CPE is a measure developed by Scott Letendre and colleagues to rank how well drugs enter the brain, based on chemical properties, levels in cerebrospinal fluid (CSF) and other factors. The index was first published in 2006 and revised in 2010 to include newer antiretrovirals.

This analysis included 529 participants at two hospital clinics in Ontario. Again, most were men, two-thirds were white, the mean age was about 48 years, and the average education level was about 14 years. Patients were categorized according to whether they were taking suppressive ART, suboptimal ART, or no treatment. About half had a current CD4 count below 500 cells/mm3, but two-thirds had a CD4 nadir below 200 cells/mm3.

Using 2006 CPE scores, just under half of participants were taking regimens with high CNS penetration. Using 2010 scores, the proportion rose to 60%.

The researchers again lookedat global neuropsychological impairment and a number of domain-specific cognitive measures.

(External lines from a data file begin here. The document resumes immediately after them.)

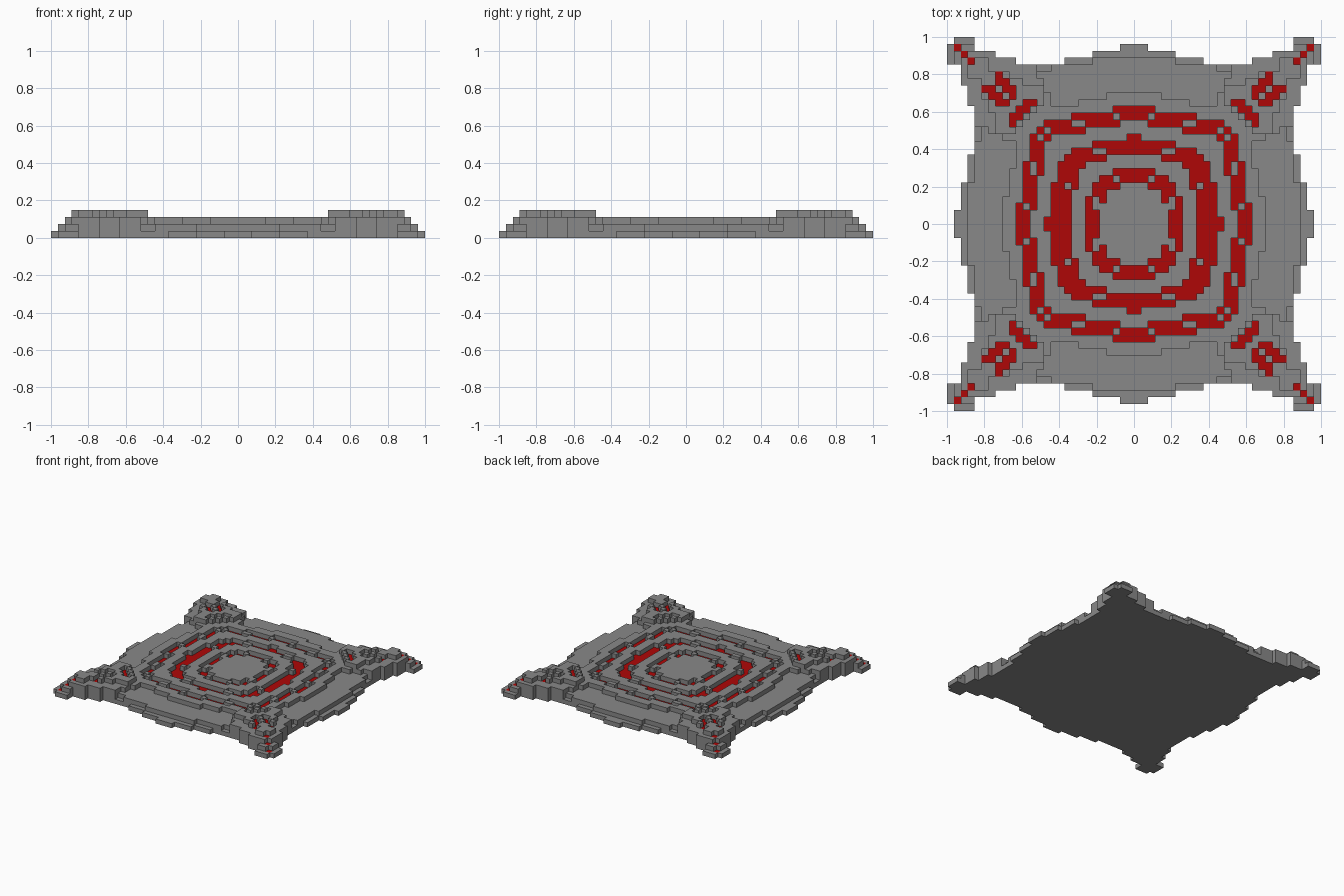
import bpy, bmesh

cube = bpy.data.objects.get("Cube")
if cube:
    bpy.data.objects.remove(cube, do_unlink=True)

N = 27            # cells from the centre to the edge
C = 1.0 / N       # cell size


def material(name, rgb):
    m = bpy.data.materials.new(name)
    m.use_nodes = True
    m.diffuse_color = (*rgb, 1)
    bsdf = next(n for n in m.node_tree.nodes if n.type == 'BSDF_PRINCIPLED')
    bsdf.inputs["Base Color"].default_value = (*rgb, 1)
    bsdf.inputs["Roughness"].default_value = 0.9
    return m


STONE = material("stone grey", (0.25, 0.25, 0.25))
RED = material("deep red", (0.43, 0.002, 0.002))


# Stepped outlines: (first column past the step, depth), mirrored on the diagonal
EDGE = [(2, 26), (6, 25), (10, 24), (17, 23), (20, 24), (23, 25), (26, 27), (27, 26)]
APRON = [(6, 24), (12, 23), (15, 22), (26, 26)]
PLATEAU = [(4, 19), (8, 18), (17, 17), (18, 8), (19, 4)]
MOUND = [(13, 0), (16, 20), (18, 21), (21, 22), (23, 24), (24, 23)]


def depth(steps, i):
    return next((d for limit, d in steps if i < limit), 0)


def inside(steps, i, j):
    return j < depth(steps, i) and i < depth(steps, j)


# Red inlays of one quadrant: (row, first column, last column)
def spans(rows, mirror=True):
    cells = set()
    for j, a, b in rows:
        for i in range(a, b + 1):
            cells.add((i, j))
            if mirror:
                cells.add((j, i))
    return cells


outer_ring = spans([(16, 0, 2), (15, 0, 1), (15, 3, 8), (14, 2, 6), (14, 9, 12),
                    (13, 7, 11), (13, 13, 13), (12, 12, 12)])
middle_ring = spans([(12, 0, 0), (11, 0, 5), (10, 0, 3), (10, 6, 8),
                     (9, 6, 9), (8, 7, 8)])
middle_ring |= {(9, j) for j in range(5)} | {(4, 9), (5, 9), (10, 4), (10, 5), (8, 5), (8, 6)}
inner_ring = spans([(7, 0, 2), (6, 0, 1), (6, 3, 4), (5, 2, 5), (4, 4, 5),
                    (3, 4, 4), (3, 6, 6), (2, 6, 6), (1, 5, 6), (0, 5, 6)], mirror=False)
flower = spans([(21, 19, 19), (20, 18, 19), (19, 17, 18), (18, 17, 17)])
bar = spans([(17, 14, 15), (16, 15, 16)])
tip = {(23, 23): 3, (24, 24): 2, (25, 25): 1}
rings = outer_ring | middle_ring | inner_ring
red_cells = rings | flower | bar | set(tip)


def height(i, j):
    """Number of storeys on a cell of the quadrant."""
    if not inside(EDGE, i, j):
        return 0
    if (i, j) in rings:
        return 2
    if (i, j) in tip:
        return tip[i, j]
    if (i, j) in flower or (i, j) in bar:
        return 3
    lo, hi = min(i, j), max(i, j)
    # raised corners
    if i + j >= 30 and lo >= 13 and inside(MOUND, i, j):
        return 4
    if i + j >= 28 and hi < 25 and lo >= 12 + (hi - 17) // 2:
        return 3
    # central plateau and surrounding apron
    if inside(PLATEAU, i, j):
        return 3
    return 2 if inside(APRON, i, j) else 1


def fold(k):
    return k if k >= 0 else -k - 1


H = {(x, y): height(fold(x), fold(y))
     for x in range(-N, N) for y in range(-N, N)}


def storey(name, level):
    """One slab of cells with its exposed faces only."""
    bm = bmesh.new()
    z0, z1 = (level - 1) * C, level * C

    def face(points, slot):
        f = bm.faces.new([bm.verts.new(p) for p in points])
        f.material_index = slot

    for (x, y), h in H.items():
        if h < level:
            continue
        a, b, c, d = x * C, (x + 1) * C, y * C, (y + 1) * C
        slot = int(h == level and (fold(x), fold(y)) in red_cells)
        if h == level:
            face([(a, c, z1), (b, c, z1), (b, d, z1), (a, d, z1)], slot)
        if level == 1:
            face([(a, d, z0), (b, d, z0), (b, c, z0), (a, c, z0)], 0)
        sides = [((1, 0), (b, c), (b, d)), ((-1, 0), (a, d), (a, c)),
                 ((0, 1), (b, d), (a, d)), ((0, -1), (a, c), (b, c))]
        for (dx, dy), p, q in sides:
            if H.get((x + dx, y + dy), 0) < level:
                face([(*p, z0), (*q, z0), (*q, z1), (*p, z1)], slot)
    bmesh.ops.remove_doubles(bm, verts=bm.verts, dist=C * 0.01)
    mesh = bpy.data.meshes.new(name)
    bm.to_mesh(mesh)
    bm.free()
    mesh.materials.append(STONE)
    mesh.materials.append(RED)
    ob = bpy.data.objects.new(name, mesh)
    bpy.context.collection.objects.link(ob)


for n, part in enumerate(["base_slab", "apron", "plateau", "corner_mounds"], 1):
    storey(part, n)
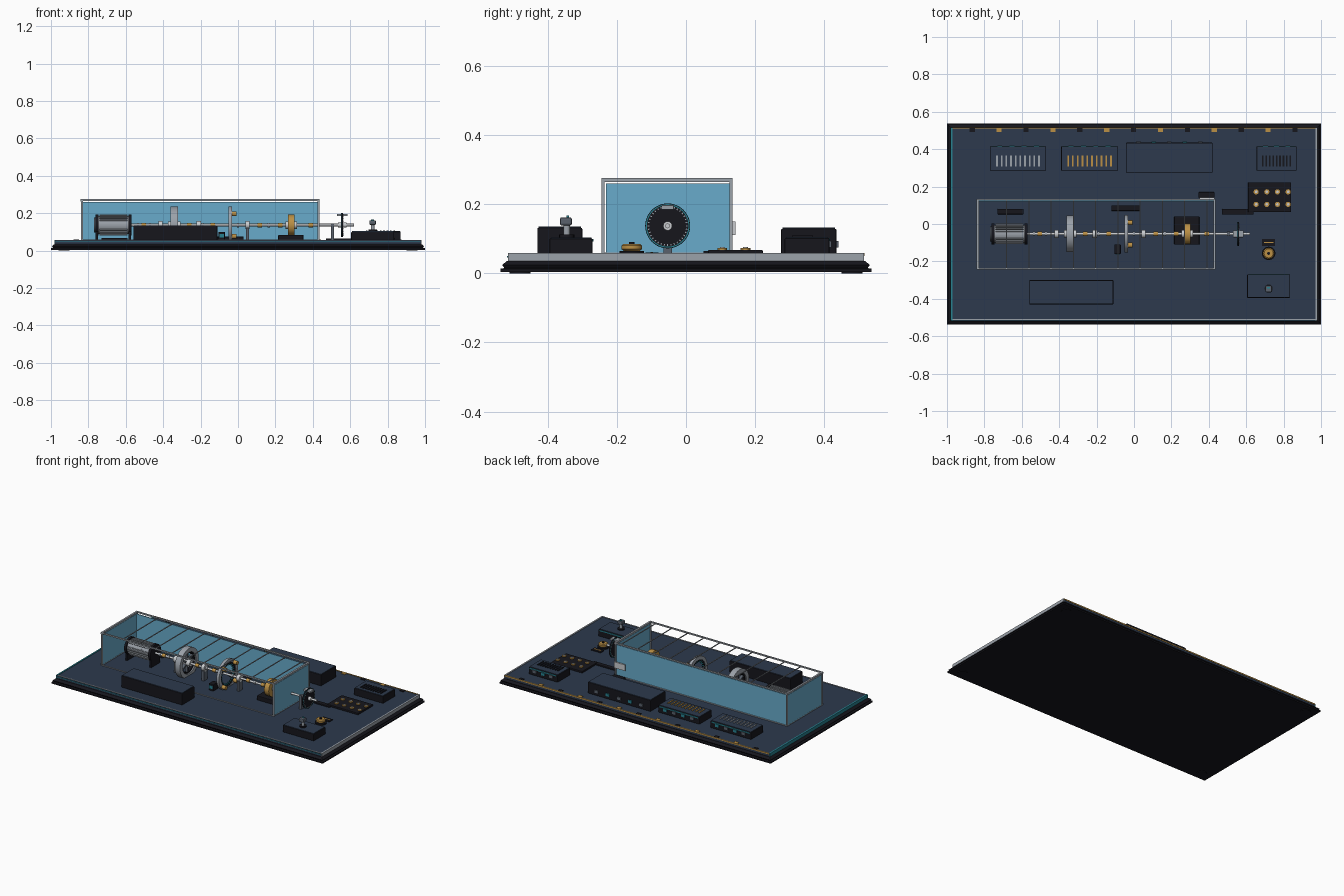
import bpy, bmesh, math
from mathutils import Matrix, Vector

if "Cube" in bpy.data.objects:
    bpy.data.objects.remove(bpy.data.objects["Cube"])


def mat(name, rgb):
    m = bpy.data.materials.new(name)
    m.diffuse_color = (*rgb, 1)
    m.use_nodes = True
    m.node_tree.nodes["Principled BSDF"].inputs["Base Color"].default_value = m.diffuse_color
    return m


BLACK = mat("black", (0.008, 0.008, 0.012))
NAVY = mat("navy", (0.026, 0.042, 0.075))
GLASS = mat("blue pane", (0.14, 0.41, 0.60))
GREY = mat("steel grey", (0.33, 0.36, 0.40))
LIGHT = mat("light steel", (0.58, 0.60, 0.62))
GOLD = mat("gold", (0.50, 0.28, 0.06))
TEAL = mat("teal", (0.02, 0.22, 0.28))
SLATE = mat("slate", (0.10, 0.12, 0.15))
TOP = 0.055            # working surface height
AY, AZ = -0.053, 0.137  # shaft axis


def finish(name, bm, m, smooth=False):
    bmesh.ops.recalc_face_normals(bm, faces=bm.faces)
    me = bpy.data.meshes.new(name)
    bm.to_mesh(me)
    bm.free()
    ob = bpy.data.objects.new(name, me)
    bpy.context.collection.objects.link(ob)
    me.materials.append(m)
    if smooth:
        bpy.ops.object.select_all(action='DESELECT')
        bpy.context.view_layer.objects.active = ob
        ob.select_set(True)
        bpy.ops.object.shade_smooth_by_angle()
    return ob


def box(name, x, y, z, m, bevel=0):
    """Box from (min, max) pairs."""
    bm = bmesh.new()
    bmesh.ops.create_cube(bm, size=1)
    for v in bm.verts:
        v.co = Vector([(a + b) / 2 + c * (b - a) for (a, b), c in zip((x, y, z), v.co)])
    if bevel:
        bmesh.ops.bevel(bm, geom=bm.edges[:], offset=bevel, segments=2, affect='EDGES', profile=0.5)
    return finish(name, bm, m)


def lathe(name, profile, centre, m, axis='X', n=32, closed=False):
    """Revolve (along, radius) points round an axis through centre."""
    bm = bmesh.new()
    rings = [[bm.verts.new((r * math.cos(2 * math.pi * i / n), r * math.sin(2 * math.pi * i / n), a))
              for i in range(n)] for a, r in profile]
    pairs = list(zip(rings, rings[1:]))
    if closed:
        pairs.append((rings[-1], rings[0]))
    else:
        bm.faces.new(rings[0])
        bm.faces.new(rings[-1])
    for p, q in pairs:
        for i in range(n):
            j = (i + 1) % n
            bm.faces.new((p[i], p[j], q[j], q[i]))
    if axis == 'X':
        bm.transform(Matrix.Rotation(math.pi / 2, 4, 'Y'))
    bm.transform(Matrix.Translation(centre))
    return finish(name, bm, m, True)


def rod(name, x0, x1, r, m, n=24):
    return lathe(name, [(x0, r), (x1, r)], (0, AY, AZ), m, n=n)


def ring(name, x0, x1, r0, r1, m):
    return lathe(name, [(x0, r0), (x1, r0), (x1, r1), (x0, r1)], (0, AY, AZ), m, n=48, closed=True)


def post(name, x, y, z0, z1, r, m, n=16):
    return lathe(name, [(z0, r), (z1, r)], (x, y, 0), m, 'Z', n)


def radial(name, count, x, r0, r1, w, m):
    """Thin bars set round the shaft axis, spanning radii r0 to r1."""
    bm = bmesh.new()
    for i in range(count):
        s = Matrix.Diagonal((x[1] - x[0], w, r1 - r0, 1))
        t = Matrix.Translation(((x[0] + x[1]) / 2, 0, (r0 + r1) / 2))
        bmesh.ops.create_cube(bm, size=1, matrix=Matrix.Translation((0, AY, AZ))
                              @ Matrix.Rotation(2 * math.pi * i / count, 4, 'X') @ t @ s)
    return finish(name, bm, m)


# Base: stepped, chamfered plinth with feet and a navy deck
bm = bmesh.new()
loops = []
for dx, z in ((0, 0.004), (0, 0.013), (0.012, 0.015), (0.005, 0.024), (0.02, 0.036)):
    loops.append([bm.verts.new((sx * (1 - dx), sy * (0.537 - dx), z))
                  for sx, sy in ((-1, -1), (1, -1), (1, 1), (-1, 1))])
bm.faces.new(loops[0])
bm.faces.new(loops[-1])
for p, q in zip(loops, loops[1:]):
    for i in range(4):
        bm.faces.new((p[i], p[i - 1], q[i - 1], q[i]))
finish("plinth", bm, BLACK)
for sx in (-1, 1):
    for sy in (-1, 1):
        post("foot", sx * 0.93, sy * 0.48, 0, 0.005, 0.03, BLACK)
box("deck", (-0.978, 0.978), (-0.515, 0.515), (0.034, TOP), NAVY)
# Edge trim
box("left_trim", (-0.98, -0.97), (-0.515, 0.515), (0.034, 0.058), TEAL)
box("right_trim", (0.97, 0.98), (-0.515, 0.515), (0.034, 0.058), GREY)
box("front_trim", (-0.975, 0.975), (-0.514, -0.508), (0.05, 0.058), GREY)
box("front_glow", (-0.975, 0.975), (-0.518, -0.514), (0.046, 0.05), TEAL)
box("back_trim", (-0.975, 0.975), (0.511, 0.517), (0.05, 0.058), GOLD)
for i in range(13):
    x = -0.865 + i * 0.1438
    box("edge_tab", (x - 0.014, x + 0.014), (0.491, 0.513), (TOP, 0.059), GOLD if i % 2 else BLACK)

# Enclosure: three panes, open front and top, slim frame and roof bars
EX, EY = (-0.835, 0.43), (-0.24, 0.13)
box("back_pane", (EX[0], EX[1]), (0.121, 0.127), (TOP, 0.26), GLASS)
for x in EX:
    box("end_pane", (x - 0.003, x + 0.003), (EY[0] + 0.008, 0.121), (TOP, 0.26), GLASS)
    box("end_top_rail", (x - 0.006, x + 0.006), (EY[0] - 0.004, EY[1] + 0.004), (0.264, 0.275), GREY)
    box("end_foot_rail", (x - 0.004, x + 0.004), EY, (TOP, 0.06), GREY)
    for y in EY:
        box("corner_post", (x - 0.005, x + 0.005), (y - 0.004, y + 0.004), (TOP, 0.275), GREY)
for y in EY:
    box("long_top_rail", EX, (y - 0.004, y + 0.004), (0.266, 0.275), GREY)
    box("long_foot_rail", EX, (y - 0.003, y + 0.003), (TOP, 0.059), GREY)
for i in range(1, 11):
    x = -0.8 + i * 0.119
    box("roof_bar", (x - 0.0025, x + 0.0025), EY, (0.268, 0.273), GREY)
box("latch", (0.35, 0.43), (0.135, 0.143), (0.11, 0.15), LIGHT)
box("latch_base", (0.345, 0.43), (0.14, 0.17), (TOP, 0.068), BLACK, 0.003)

# Motor with cooling ribs and end plates
rod("motor_body", -0.755, -0.575, 0.048, GREY, 32)
radial("motor_ribs", 24, (-0.74, -0.59), 0.046, 0.055, 0.005, GREY)
for x in (-0.755, -0.578):
    rod("motor_end_ring", x - 0.008, x + 0.008, 0.057, BLACK, 32)
    box("motor_stand", (x - 0.007, x + 0.007), (AY - 0.045, AY + 0.045), (TOP, 0.11), BLACK)
rod("motor_cap", -0.77, -0.76, 0.04, SLATE)
box("motor_foot", (-0.73, -0.59), (0.052, 0.08), (TOP, 0.068), BLACK, 0.003)

# Drive shaft, couplings and bearings
rod("shaft", -0.575, 0.62, 0.007, LIGHT, 16)
for x in (-0.505, -0.26, -0.135, 0.115, 0.225, 0.39):
    rod("gold_coupling", x - 0.012, x + 0.012, 0.012, GOLD)
for x in (-0.535, -0.47, -0.19, 0.0, 0.165):
    rod("collar", x - 0.006, x + 0.006, 0.012, GREY)
for x in (-0.415, -0.21, 0.05):
    rod("bearing", x - 0.011, x + 0.011, 0.022, LIGHT)
    box("bearing_stand", (x - 0.008, x + 0.008), (AY - 0.018, AY + 0.018), (TOP, 0.12), SLATE)

# Flywheel
ring("flywheel_rim", -0.36, -0.322, 0.07, 0.098, GREY)
ring("flywheel_band", -0.352, -0.33, 0.062, 0.07, BLACK)
radial("flywheel_spokes", 6, (-0.35, -0.332), 0.015, 0.064, 0.012, SLATE)
rod("flywheel_hub", -0.375, -0.307, 0.02, LIGHT)

# Sensor ring with gold studs
ring("sensor_rim", -0.052, -0.033, 0.078, 0.1, GREY)
ring("sensor_liner", -0.049, -0.036, 0.066, 0.078, BLACK)
radial("sensor_ticks", 24, (-0.05, -0.035), 0.06, 0.07, 0.004, TEAL)
for i in range(4):
    a = math.pi / 4 + i * math.pi / 2
    lathe("gold_stud", [(-0.034, 0.013), (-0.008, 0.013)],
          (0, AY + 0.085 * math.cos(a), AZ + 0.085 * math.sin(a)), GOLD, n=16)
box("sensor_foot", (-0.12, 0.03), (0.07, 0.1), (TOP, 0.075), BLACK, 0.003)
box("probe_box", (-0.105, -0.07), (-0.16, -0.11), (TOP, 0.1), BLACK, 0.003)
box("probe_window", (-0.1, -0.075), (-0.163, -0.16), (0.07, 0.09), TEAL)

# Brake drum on its block
rod("brake_drum", 0.268, 0.302, 0.055, GOLD, 32)
rod("brake_hub", 0.255, 0.315, 0.02, LIGHT)
box("brake_block", (0.215, 0.35), (-0.11, 0.04), (TOP, 0.085), BLACK, 0.004)

# Encoder disc outside the enclosure
rod("encoder_disc", 0.553, 0.561, 0.065, BLACK, 48)
ring("encoder_edge", 0.552, 0.562, 0.06, 0.063, TEAL)
radial("encoder_ticks", 36, (0.552, 0.563), 0.053, 0.058, 0.003, GREY)
rod("encoder_hub", 0.535, 0.58, 0.013, LIGHT)
box("encoder_reader", (0.53, 0.585), (AY - 0.018, AY + 0.018), (0.184, 0.197), GREY, 0.002)
box("encoder_post", (0.497, 0.513), (AY - 0.012, AY + 0.012), (TOP, 0.145), SLATE)
box("encoder_foot", (0.47, 0.64), (0.05, 0.08), (TOP, 0.065), BLACK, 0.003)


# Equipment cases: dark body, navy lid, optional vent slats, teal edge and rear ports
def case(name, x, y, top, slats=None, count=10, ports=0, edge=False):
    box(name + "_body", x, y, (TOP, top - 0.003), BLACK, 0.004)
    box(name + "_lid", (x[0] + 0.004, x[1] - 0.004), (y[0] + 0.004, y[1] - 0.004), (top - 0.004, top), NAVY)
    if edge:
        box(name + "_edge", (x[0] + 0.01, x[1] - 0.01), (y[1] - 0.003, y[1] + 0.002), (top - 0.012, top - 0.005), TEAL)
    if slats:
        step = (x[1] - x[0] - 0.05) / count
        for i in range(count):
            sx = x[0] + 0.025 + (i + 0.5) * step
            box(name + "_slat", (sx - 0.0045, sx + 0.0045), (y[0] + 0.022, y[1] - 0.048), (top, top + 0.004), slats)
    for i in range(ports):
        px = x[0] + (i + 0.8) * (x[1] - x[0]) / (ports + 0.6)
        box(name + "_port", (px - 0.013, px + 0.013), (y[1], y[1] + 0.006), (0.075, 0.093), (SLATE, TEAL)[i % 2])


case("front_case", (-0.56, -0.11), (-0.43, -0.3), 0.135)
case("left_rear_case", (-0.77, -0.47), (0.285, 0.415), 0.105, GREY, 10, 4, True)
case("gold_rear_case", (-0.39, -0.085), (0.285, 0.415), 0.105, GOLD, 10, 4, True)
case("large_rear_case", (-0.043, 0.42), (0.275, 0.435), 0.132, None, 0, 5)
case("right_rear_case", (0.655, 0.87), (0.285, 0.415), 0.105, BLACK, 9, 3, True)
case("control_case", (0.605, 0.835), (-0.395, -0.27), 0.104, edge=True)

# Joystick
post("joystick_collar", 0.72, -0.345, 0.104, 0.112, 0.022, BLACK)
post("joystick_stem", 0.72, -0.345, 0.11, 0.14, 0.01, GREY)
box("joystick_cap", (0.702, 0.738), (-0.365, -0.33), (0.138, 0.162), SLATE, 0.006)
box("joystick_mark", (0.712, 0.728), (-0.345, -0.338), (0.162, 0.167), TEAL)

# Button panel
box("button_panel", (0.61, 0.84), (0.064, 0.222), (TOP, 0.068), BLACK, 0.003)
for i in range(4):
    for y in (0.105, 0.172):
        x = 0.653 + i * 0.057
        post("button", x, y, 0.067, 0.073, 0.014, GOLD)
        post("button_tip", x, y, 0.073, 0.076, 0.007, LIGHT)

# Stop knob with plate
post("knob_base", 0.72, -0.157, TOP, 0.064, 0.036, BLACK, 24)
lathe("knob", [(0.064, 0.022), (0.07, 0.03), (0.08, 0.03), (0.085, 0.024)], (0.72, -0.157, 0), GOLD, 'Z', 24)
post("knob_tip", 0.72, -0.157, 0.085, 0.09, 0.008, BLACK)
box("knob_plate", (0.685, 0.755), (-0.117, -0.08), (TOP, 0.06), BLACK)
box("knob_plate_bar", (0.695, 0.745), (-0.102, -0.095), (0.06, 0.062), GOLD)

  • More than 50% of participants showed some degree of neuropsychological impairment.
  • Overall, there was no significant relationship between CPE score and neurocognitive outcomes using either the 2006 or 2010 criteria.
  • This remained the case after adjusting for demographics and disease-related factors.
  • Most individual tests and domains showed no difference, however:
    • 1 test (spatial span) showed significant improvement with higher CPE scores;
    • 1 test (digit-symbol test) showed significant worsening when using 2006 CPE scores.

Taken together, these studies indicate that cognitive impairment is a common problem among people with HIV. While ART is associated with improved functioning overall, specific drugs that enter the brain do not appear to make much difference. This finding adds support for the concept that the detrimental effects of HIV infection in the brain are related to inflammatory processes that can be triggered by even a small amount of virus.



Balestra P et al. Prevalence and risk factors for HIV associated neurocognitive disorders (HAND), 1996 to 2010: results from an observational cohort. Sixth International AIDS Society Conference on HIV Pathogenesis, Treatment and Prevention, MOAB0103, Rome, 2011.

Rourke S et al. Examining the impact of CNS penetration effectiveness of combination antiretroviral treatment (cART) on neuropsychological outcomes in persons living with HIV: findings from the Ontario HIV Treatment Network (OHTN) cohort study. Sixth International AIDS Society Conference on HIV Pathogenesis, Treatment and Prevention, MOAB0104, Rome, 2011.